A data model is a way of describing the structure of data. Two general types of data models include conceptual data models and logical data models. An Entity-Relationship Model is a type of conceptual data model and is independent of a DBMS so it can be applied to any system. Below is an example of an ER diagram following the Entity-Relationship Model.
An entity is an important object about which information is kept. An entity is a noun so it can be a person, place, thing, or event. In an ER diagram an entity is denoted with a rectangle with the singular name inside.
A relationship is an associate among one or more entities and is typically a verb. It is represented as a diamond with the name inside and cannot exist without entities.
The degree of a relationship is the number of entities associated with a relationship. The degree can be binary (two entities), ternary (three entities), or n-ary (more than three entities).
The cardinality or a relationship is the constraint on the mapping of the connected entities. It can be written as (min, max) or indicated through lines. The minimum is zero or one (most common) and the maximum is one or many (most common).
A one-to-one relationship associates a single entity with another single entity. A one-to-one relationship is indicated with a line with two vertical lines at the entity end or the text (1, 1). The vertical line furthest from the entity can be changed to a circle for an optional relationship.
A one-to-many relationship associates a single entity with at least one of another entity. The many part of a one-to-many relationship is indicated with three small branching lines at the end of the line at the entity end or the text (1, 1) on the one side and (1, m) on the many side.
A weak entity is an entity that cannot exist without another entity. It is indicated with a double-border around the relationship diamond and the entity that is dependent upon another entity.
An mandatory many-to-many can be indicated with (1, m) or with a many-to-many line with a vertical line before the three branching lines. An optional many-to-many can be indicated with (0, m) or a circle before the three branching lines.
An attribute is a characteristic of an entity or relationship. Sometimes an attribute is attached to an entity or relationship using a line and an oval, but many ER diagrams have a lot of entities so this can become crowded. In a crowded ER diagram attributes are not included. They are instead included in a second document called an attribute list.

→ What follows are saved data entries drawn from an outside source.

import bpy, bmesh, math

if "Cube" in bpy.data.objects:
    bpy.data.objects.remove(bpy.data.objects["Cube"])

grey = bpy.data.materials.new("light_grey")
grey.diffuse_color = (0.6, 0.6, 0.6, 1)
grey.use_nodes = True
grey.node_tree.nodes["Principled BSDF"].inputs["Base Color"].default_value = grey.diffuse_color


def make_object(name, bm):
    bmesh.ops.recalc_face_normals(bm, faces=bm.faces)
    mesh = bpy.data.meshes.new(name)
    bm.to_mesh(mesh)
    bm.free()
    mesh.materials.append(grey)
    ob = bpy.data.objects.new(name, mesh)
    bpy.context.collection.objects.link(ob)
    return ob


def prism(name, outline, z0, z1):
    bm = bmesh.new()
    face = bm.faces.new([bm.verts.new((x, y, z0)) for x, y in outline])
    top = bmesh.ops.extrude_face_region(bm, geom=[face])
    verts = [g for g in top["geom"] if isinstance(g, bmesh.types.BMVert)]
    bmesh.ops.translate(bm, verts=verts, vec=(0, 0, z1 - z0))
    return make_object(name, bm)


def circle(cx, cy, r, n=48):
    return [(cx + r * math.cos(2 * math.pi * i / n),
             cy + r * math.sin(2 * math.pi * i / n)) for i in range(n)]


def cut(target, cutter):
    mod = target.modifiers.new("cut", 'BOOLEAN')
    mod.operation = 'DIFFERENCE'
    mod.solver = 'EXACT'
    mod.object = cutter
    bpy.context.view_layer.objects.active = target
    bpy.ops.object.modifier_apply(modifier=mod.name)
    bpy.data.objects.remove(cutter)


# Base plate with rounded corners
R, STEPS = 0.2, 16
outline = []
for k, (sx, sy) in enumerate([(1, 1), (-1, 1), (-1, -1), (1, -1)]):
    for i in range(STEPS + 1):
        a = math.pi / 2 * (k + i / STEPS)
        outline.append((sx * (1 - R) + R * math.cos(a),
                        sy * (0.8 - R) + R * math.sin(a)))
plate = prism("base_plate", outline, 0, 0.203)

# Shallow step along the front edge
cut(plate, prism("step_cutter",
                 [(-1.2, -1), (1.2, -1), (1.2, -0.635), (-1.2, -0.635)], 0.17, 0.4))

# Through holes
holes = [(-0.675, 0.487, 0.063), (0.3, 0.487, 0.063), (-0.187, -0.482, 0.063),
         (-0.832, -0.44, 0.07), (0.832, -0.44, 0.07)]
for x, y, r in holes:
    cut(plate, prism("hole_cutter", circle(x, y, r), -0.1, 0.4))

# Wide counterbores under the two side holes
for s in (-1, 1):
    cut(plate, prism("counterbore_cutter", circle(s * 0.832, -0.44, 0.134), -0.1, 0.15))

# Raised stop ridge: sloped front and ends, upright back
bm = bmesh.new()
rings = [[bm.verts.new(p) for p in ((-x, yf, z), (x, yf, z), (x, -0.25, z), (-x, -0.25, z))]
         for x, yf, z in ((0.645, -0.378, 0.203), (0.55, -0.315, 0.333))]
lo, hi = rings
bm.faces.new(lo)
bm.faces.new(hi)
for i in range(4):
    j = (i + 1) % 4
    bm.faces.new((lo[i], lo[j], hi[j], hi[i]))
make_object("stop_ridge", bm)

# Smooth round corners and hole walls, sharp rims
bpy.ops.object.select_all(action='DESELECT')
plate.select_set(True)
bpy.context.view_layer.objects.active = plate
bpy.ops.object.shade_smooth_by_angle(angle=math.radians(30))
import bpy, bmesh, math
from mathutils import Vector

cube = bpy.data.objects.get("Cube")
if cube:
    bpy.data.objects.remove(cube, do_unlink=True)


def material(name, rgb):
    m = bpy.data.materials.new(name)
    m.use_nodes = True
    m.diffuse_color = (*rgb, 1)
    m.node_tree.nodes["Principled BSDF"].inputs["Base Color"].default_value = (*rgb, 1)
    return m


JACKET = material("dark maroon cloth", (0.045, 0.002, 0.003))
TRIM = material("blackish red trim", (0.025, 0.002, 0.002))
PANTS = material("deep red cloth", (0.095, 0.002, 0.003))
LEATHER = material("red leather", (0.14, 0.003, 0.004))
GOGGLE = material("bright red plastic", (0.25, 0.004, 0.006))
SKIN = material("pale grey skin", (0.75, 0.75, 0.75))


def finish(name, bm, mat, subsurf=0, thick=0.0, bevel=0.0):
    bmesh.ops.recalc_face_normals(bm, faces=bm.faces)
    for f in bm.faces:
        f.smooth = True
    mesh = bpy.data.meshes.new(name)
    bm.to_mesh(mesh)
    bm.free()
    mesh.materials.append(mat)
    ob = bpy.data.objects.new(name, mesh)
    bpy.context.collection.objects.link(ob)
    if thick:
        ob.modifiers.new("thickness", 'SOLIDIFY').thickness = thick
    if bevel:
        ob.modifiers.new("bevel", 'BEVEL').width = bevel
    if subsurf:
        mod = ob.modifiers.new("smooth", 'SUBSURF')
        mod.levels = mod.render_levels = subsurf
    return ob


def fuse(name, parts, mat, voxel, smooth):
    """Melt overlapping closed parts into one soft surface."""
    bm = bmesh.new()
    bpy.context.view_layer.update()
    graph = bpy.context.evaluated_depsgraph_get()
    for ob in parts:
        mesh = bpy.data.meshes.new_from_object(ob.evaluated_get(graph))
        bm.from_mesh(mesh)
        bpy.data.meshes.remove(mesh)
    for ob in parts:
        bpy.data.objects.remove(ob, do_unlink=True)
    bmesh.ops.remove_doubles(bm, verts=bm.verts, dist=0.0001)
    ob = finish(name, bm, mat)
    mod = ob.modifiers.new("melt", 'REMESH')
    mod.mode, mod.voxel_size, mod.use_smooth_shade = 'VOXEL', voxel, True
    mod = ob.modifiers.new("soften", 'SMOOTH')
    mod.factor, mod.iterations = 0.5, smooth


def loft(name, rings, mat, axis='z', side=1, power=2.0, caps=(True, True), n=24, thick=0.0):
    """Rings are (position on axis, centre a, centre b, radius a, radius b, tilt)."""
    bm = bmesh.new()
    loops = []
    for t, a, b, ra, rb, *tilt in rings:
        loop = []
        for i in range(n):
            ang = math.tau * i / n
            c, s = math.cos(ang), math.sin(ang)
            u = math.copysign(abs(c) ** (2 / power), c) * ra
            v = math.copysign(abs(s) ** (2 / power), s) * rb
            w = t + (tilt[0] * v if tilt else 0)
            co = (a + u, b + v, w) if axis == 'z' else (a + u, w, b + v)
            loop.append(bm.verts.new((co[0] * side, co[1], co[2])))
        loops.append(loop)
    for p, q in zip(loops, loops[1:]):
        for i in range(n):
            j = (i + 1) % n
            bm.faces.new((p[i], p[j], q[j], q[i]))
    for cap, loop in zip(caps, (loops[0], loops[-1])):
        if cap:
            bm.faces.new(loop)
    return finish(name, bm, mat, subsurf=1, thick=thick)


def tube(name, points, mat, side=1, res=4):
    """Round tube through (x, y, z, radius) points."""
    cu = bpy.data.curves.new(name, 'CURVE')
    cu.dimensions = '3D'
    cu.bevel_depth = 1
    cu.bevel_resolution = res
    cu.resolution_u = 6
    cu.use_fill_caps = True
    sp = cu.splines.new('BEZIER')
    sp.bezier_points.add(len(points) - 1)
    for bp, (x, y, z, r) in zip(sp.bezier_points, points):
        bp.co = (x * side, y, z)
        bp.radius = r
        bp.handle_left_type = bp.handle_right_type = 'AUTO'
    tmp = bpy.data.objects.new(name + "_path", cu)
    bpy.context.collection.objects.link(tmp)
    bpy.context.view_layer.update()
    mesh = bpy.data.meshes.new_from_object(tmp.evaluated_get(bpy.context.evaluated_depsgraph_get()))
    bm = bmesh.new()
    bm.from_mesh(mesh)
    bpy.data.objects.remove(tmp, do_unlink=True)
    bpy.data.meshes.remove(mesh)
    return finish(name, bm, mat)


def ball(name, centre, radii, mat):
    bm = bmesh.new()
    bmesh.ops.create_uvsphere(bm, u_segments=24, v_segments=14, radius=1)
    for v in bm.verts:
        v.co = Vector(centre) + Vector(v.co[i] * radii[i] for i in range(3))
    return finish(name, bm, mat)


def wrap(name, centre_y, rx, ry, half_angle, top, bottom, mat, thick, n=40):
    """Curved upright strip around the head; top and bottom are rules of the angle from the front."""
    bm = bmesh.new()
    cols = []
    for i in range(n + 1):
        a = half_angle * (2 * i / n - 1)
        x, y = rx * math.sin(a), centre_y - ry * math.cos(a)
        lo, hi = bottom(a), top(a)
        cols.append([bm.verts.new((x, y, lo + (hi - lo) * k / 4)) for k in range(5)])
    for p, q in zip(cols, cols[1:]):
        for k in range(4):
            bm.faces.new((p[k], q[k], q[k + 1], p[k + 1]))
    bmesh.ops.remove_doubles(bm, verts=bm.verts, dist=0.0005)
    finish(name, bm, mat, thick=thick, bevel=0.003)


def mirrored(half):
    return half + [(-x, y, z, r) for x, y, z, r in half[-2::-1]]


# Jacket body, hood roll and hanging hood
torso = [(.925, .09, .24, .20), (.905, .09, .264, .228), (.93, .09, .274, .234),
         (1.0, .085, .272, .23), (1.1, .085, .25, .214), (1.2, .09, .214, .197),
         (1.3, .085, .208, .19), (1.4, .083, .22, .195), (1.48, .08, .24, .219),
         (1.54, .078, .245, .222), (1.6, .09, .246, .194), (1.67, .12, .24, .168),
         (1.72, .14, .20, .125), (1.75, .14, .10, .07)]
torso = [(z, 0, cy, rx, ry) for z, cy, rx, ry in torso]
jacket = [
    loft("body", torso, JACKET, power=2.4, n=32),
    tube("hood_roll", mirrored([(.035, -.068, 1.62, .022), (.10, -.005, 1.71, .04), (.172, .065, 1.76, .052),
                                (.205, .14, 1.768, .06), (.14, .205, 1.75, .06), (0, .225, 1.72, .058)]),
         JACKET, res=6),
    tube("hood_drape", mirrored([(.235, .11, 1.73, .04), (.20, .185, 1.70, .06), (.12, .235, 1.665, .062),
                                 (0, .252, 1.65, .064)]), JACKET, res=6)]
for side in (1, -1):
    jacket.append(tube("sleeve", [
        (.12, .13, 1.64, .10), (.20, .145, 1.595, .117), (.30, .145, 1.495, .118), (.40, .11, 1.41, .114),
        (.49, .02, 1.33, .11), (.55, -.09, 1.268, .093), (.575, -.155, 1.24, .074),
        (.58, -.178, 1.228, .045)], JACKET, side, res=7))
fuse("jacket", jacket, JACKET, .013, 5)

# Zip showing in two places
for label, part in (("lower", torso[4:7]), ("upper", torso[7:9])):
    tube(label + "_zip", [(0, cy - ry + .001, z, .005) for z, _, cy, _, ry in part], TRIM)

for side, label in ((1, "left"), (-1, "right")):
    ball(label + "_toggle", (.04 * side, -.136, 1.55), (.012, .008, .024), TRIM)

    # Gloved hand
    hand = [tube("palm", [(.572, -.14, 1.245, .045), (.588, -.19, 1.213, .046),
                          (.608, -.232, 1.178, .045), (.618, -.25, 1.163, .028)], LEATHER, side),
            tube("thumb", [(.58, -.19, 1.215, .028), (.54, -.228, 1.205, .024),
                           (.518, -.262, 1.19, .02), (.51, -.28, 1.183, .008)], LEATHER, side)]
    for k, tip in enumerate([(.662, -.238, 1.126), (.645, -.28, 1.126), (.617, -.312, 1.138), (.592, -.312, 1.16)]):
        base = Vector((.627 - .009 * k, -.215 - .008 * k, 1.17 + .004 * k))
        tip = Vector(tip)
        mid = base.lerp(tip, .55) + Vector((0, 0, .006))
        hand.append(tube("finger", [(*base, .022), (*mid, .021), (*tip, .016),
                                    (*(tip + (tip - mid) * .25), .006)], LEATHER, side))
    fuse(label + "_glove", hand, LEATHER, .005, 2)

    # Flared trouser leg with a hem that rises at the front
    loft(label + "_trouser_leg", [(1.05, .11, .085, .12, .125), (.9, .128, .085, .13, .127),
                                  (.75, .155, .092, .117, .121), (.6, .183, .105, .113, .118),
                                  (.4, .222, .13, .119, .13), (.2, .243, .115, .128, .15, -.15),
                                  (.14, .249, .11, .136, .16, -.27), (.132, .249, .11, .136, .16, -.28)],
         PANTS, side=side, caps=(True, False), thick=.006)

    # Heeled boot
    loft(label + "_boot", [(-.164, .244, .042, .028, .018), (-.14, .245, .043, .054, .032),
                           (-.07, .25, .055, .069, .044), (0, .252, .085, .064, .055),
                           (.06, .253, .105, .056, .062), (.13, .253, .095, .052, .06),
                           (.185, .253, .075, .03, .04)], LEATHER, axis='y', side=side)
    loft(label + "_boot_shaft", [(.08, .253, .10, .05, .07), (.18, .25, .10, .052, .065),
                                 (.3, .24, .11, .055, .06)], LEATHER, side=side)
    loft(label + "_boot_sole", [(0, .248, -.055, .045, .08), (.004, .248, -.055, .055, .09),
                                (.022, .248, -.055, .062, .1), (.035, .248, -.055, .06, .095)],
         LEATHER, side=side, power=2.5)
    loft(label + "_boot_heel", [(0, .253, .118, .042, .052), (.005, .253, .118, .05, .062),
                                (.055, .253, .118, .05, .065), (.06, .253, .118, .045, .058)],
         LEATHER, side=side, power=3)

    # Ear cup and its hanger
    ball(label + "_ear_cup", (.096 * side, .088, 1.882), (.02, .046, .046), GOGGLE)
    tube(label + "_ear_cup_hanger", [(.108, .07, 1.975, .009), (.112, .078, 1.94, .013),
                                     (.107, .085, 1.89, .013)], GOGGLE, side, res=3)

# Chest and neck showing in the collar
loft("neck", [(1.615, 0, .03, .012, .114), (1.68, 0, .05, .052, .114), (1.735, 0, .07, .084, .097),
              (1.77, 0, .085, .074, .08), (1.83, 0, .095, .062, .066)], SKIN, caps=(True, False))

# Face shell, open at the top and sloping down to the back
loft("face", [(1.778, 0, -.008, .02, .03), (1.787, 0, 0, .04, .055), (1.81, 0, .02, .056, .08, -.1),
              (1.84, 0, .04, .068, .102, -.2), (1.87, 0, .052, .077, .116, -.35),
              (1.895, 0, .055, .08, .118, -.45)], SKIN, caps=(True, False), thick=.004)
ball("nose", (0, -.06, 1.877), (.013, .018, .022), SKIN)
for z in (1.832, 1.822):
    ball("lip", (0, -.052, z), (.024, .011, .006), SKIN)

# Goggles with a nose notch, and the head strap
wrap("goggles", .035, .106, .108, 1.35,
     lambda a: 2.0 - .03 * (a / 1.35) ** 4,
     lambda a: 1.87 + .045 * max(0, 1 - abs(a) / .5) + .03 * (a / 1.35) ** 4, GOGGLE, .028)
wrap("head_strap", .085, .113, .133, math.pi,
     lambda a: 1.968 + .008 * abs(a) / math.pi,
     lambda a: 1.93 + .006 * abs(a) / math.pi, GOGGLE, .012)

In the diagram below, the Student ID attribute is underlined indicating it is a key, which will be defined later; name is a descriptive of the entity Students; majors is a multivalued descriptive that has more than one value; and address is a composite attribute that has its own attributes.
An attribute on a relationship can only be associated with a many-to-many relationship. In the relationship below you must know the Student and the Course to access the Grade attribute.
A recursive relationship occurs when an entity is related to itself. A many-to-many recursive relationship is known as a network. In the example below, a person can have many relatives (or no relatives).
A one-to-many recursive relationship is known as a tree. In the example below, a department reports to a single department. A department may have zero, one, or more departments reporting to it.
Entities can have supertypes and subtypes just like classes in object-oriented programming languages like Java. A generalization subtype means an instance of the supertype cannot exist without being related to at least one instance of the subtype. The supertype is the union of the subtypes. In the example below, a person MUST be a Faculty, Student, or Staff.
A specialization subtype specializes the supertype so an instance of the supertype can exist without being related to any subtype. In the example below, a person CAN be a Faculty, Student, or Staff, but doesn't have to be any of them.
With overlapping subtype entities an instance of the supertype can be related to one or more of the subtypes. In the example below, a Person CAN be any combination of Faculty, Student, and Staff.
With disjoint subtype entities the supertype can only be an instance of ONE of the subtypes.
Combinations let you combine the inheritance subtypes:
- G/O: Generalization with overlapping subtypes
- G/D: Generalization with disjoint subtypes
- S/O: Specialization with overlapping subtypes
- S/D: Specialization with disjoint subtypes
In the example to the right, a Person MUST be ONE and ONLY ONE of either Faculty, Staff, or Student.
An aggregation is an is-part-of relationship, or ispo relationship. In the example below, a Car is made up of one hood, four wheels, and two doors.